TASK STATEMENT | If a line of the records holds the word "ivory", copy it out.

Dataset entries |
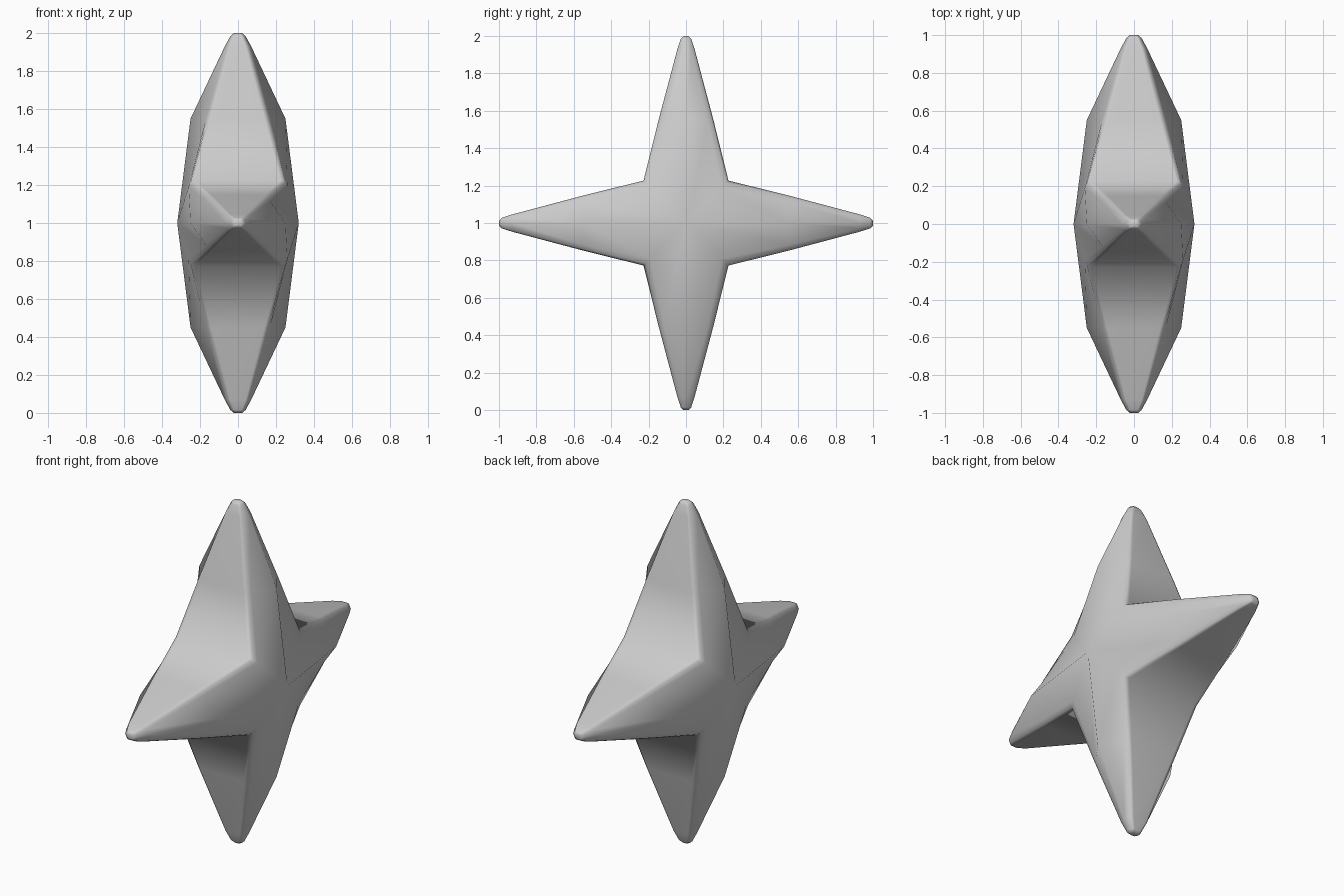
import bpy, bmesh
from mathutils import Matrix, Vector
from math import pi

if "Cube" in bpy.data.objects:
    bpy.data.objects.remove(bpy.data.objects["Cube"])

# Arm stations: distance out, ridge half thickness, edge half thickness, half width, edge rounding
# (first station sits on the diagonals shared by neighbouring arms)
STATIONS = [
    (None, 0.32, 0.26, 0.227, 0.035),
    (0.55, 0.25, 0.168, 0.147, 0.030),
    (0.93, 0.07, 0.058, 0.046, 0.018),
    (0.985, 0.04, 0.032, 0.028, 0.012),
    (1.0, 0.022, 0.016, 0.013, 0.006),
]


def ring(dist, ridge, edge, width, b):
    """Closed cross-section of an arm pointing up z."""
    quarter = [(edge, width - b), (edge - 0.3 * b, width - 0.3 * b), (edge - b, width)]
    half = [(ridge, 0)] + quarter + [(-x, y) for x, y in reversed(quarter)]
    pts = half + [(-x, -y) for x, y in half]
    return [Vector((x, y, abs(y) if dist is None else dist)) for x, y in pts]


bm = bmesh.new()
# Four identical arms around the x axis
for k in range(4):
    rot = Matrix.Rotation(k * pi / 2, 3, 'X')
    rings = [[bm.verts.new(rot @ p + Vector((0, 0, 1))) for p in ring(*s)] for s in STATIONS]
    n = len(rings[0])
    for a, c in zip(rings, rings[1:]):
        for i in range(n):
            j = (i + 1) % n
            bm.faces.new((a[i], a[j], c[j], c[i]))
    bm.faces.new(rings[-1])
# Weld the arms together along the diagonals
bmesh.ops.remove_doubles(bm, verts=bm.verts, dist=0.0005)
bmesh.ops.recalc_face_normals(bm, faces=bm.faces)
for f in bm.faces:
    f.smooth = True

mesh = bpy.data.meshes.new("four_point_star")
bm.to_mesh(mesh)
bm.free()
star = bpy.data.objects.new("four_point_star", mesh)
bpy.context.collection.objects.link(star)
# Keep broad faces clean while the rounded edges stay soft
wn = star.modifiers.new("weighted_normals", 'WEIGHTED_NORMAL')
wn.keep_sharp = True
* * *
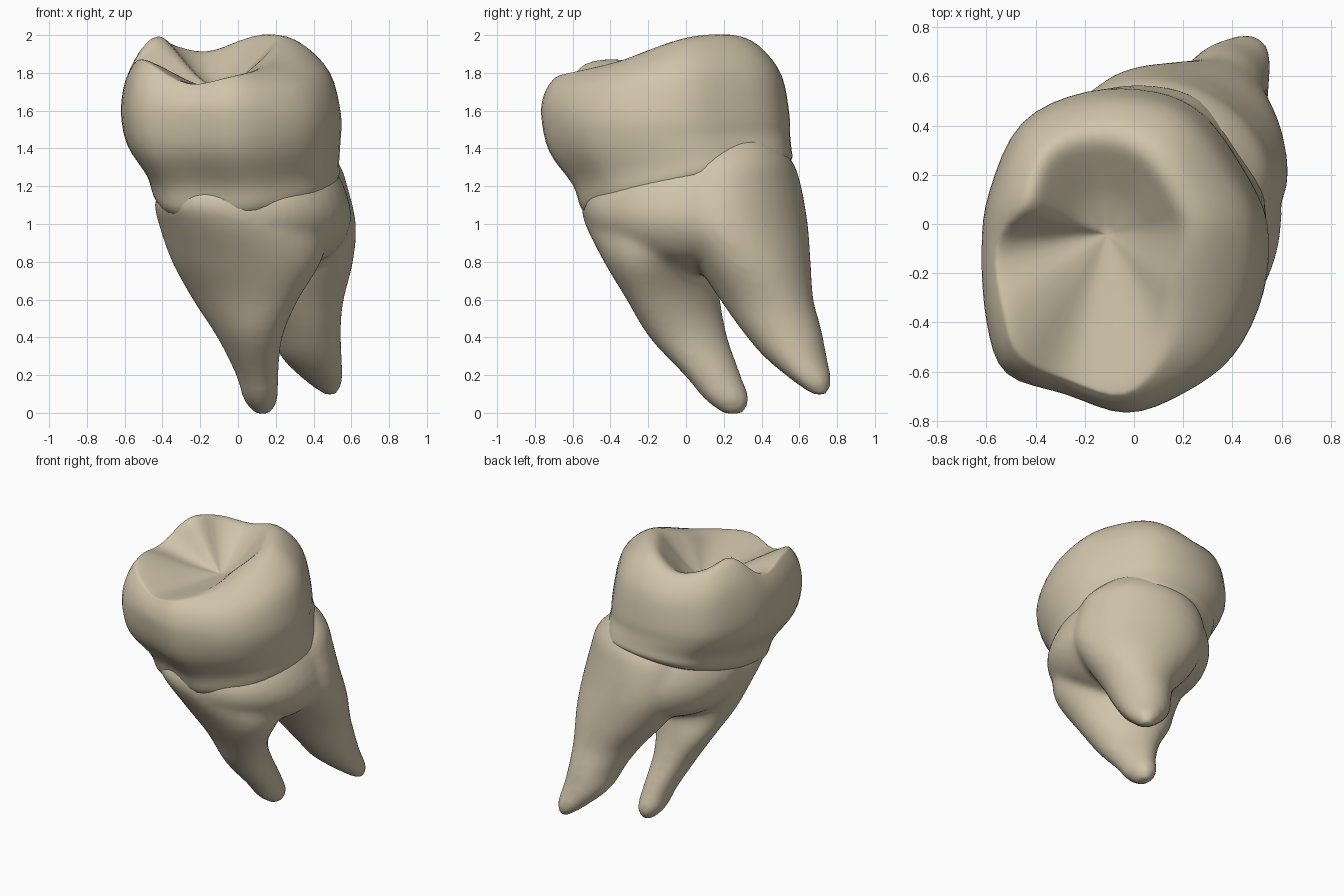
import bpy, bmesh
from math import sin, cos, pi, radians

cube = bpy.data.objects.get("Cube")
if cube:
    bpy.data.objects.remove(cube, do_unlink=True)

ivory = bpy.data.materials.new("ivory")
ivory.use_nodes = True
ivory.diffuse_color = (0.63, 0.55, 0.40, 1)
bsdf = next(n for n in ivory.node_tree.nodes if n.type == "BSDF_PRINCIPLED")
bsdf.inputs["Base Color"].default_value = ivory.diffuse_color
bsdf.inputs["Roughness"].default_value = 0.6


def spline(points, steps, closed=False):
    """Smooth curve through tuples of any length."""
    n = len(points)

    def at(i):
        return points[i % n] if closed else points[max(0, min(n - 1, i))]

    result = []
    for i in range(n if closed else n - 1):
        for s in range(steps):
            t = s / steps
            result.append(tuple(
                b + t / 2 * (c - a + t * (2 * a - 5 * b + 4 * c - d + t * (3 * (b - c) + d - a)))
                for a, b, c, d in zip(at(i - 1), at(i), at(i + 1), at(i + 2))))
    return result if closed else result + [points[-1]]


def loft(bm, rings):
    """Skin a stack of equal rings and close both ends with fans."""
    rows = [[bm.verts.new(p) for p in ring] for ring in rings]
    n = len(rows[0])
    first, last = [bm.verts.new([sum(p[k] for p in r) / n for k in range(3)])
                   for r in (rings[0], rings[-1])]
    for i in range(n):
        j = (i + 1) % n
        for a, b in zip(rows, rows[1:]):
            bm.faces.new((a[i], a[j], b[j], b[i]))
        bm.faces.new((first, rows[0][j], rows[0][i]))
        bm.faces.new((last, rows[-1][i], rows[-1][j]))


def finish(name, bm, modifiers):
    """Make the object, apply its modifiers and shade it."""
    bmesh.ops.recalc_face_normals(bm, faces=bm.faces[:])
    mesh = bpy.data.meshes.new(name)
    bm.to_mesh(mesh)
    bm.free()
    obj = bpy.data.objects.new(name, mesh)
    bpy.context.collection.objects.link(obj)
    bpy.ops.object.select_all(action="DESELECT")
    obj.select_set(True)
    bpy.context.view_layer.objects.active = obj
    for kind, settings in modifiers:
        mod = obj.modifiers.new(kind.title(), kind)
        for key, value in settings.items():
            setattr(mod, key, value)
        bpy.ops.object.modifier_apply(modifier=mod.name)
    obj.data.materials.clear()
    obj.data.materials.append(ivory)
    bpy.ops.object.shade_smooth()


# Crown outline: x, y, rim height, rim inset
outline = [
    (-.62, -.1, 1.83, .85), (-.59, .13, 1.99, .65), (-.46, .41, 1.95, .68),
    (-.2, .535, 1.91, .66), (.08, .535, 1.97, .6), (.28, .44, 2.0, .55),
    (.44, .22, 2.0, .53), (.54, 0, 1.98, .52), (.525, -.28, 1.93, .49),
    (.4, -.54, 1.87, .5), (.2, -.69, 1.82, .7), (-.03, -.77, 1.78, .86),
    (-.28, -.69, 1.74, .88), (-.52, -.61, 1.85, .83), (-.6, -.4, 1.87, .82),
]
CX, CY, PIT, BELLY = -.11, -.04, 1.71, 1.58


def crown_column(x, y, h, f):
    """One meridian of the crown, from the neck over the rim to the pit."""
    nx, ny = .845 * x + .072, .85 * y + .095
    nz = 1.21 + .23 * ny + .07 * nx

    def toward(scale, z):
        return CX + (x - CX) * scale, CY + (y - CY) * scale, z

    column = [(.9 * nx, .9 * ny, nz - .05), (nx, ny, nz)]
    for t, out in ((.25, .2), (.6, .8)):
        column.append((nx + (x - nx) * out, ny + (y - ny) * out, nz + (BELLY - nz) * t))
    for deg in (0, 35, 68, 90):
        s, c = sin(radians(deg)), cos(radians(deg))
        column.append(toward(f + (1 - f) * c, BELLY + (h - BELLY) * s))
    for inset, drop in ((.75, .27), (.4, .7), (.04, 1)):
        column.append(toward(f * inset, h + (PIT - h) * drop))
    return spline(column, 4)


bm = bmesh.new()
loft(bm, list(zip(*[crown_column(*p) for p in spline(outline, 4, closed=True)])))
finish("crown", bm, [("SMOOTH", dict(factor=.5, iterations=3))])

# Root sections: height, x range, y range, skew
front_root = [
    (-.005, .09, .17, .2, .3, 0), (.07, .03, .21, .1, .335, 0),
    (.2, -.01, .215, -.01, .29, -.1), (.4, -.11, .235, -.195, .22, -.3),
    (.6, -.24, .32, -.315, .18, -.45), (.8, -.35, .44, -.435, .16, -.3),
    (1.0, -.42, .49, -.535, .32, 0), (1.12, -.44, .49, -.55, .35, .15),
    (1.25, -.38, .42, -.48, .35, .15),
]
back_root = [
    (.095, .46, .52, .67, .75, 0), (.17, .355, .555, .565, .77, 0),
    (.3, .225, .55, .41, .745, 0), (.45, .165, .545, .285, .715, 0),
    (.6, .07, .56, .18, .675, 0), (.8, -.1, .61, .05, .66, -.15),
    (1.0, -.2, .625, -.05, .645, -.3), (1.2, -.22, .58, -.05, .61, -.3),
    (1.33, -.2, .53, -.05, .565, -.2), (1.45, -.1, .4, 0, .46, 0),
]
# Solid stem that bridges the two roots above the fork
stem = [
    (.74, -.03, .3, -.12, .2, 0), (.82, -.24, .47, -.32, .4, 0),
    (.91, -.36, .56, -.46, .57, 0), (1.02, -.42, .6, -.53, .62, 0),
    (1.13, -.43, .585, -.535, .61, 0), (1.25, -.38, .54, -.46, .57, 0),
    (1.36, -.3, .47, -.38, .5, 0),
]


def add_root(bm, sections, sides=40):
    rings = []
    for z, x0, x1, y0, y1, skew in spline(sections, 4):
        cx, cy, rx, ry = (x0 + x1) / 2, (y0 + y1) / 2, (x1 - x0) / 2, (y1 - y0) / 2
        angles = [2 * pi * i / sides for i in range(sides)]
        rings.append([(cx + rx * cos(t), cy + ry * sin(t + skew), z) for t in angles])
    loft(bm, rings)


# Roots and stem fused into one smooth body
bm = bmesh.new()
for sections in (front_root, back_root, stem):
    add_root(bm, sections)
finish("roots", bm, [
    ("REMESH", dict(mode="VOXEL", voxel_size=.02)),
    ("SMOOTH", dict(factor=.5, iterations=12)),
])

TASK SOLUTION |
ivory = bpy.data.materials.new("ivory")
ivory.use_nodes = True
ivory.diffuse_color = (0.63, 0.55, 0.40, 1)
bsdf = next(n for n in ivory.node_tree.nodes if n.type == "BSDF_PRINCIPLED")
bsdf.inputs["Base Color"].default_value = ivory.diffuse_color
    obj.data.materials.append(ivory)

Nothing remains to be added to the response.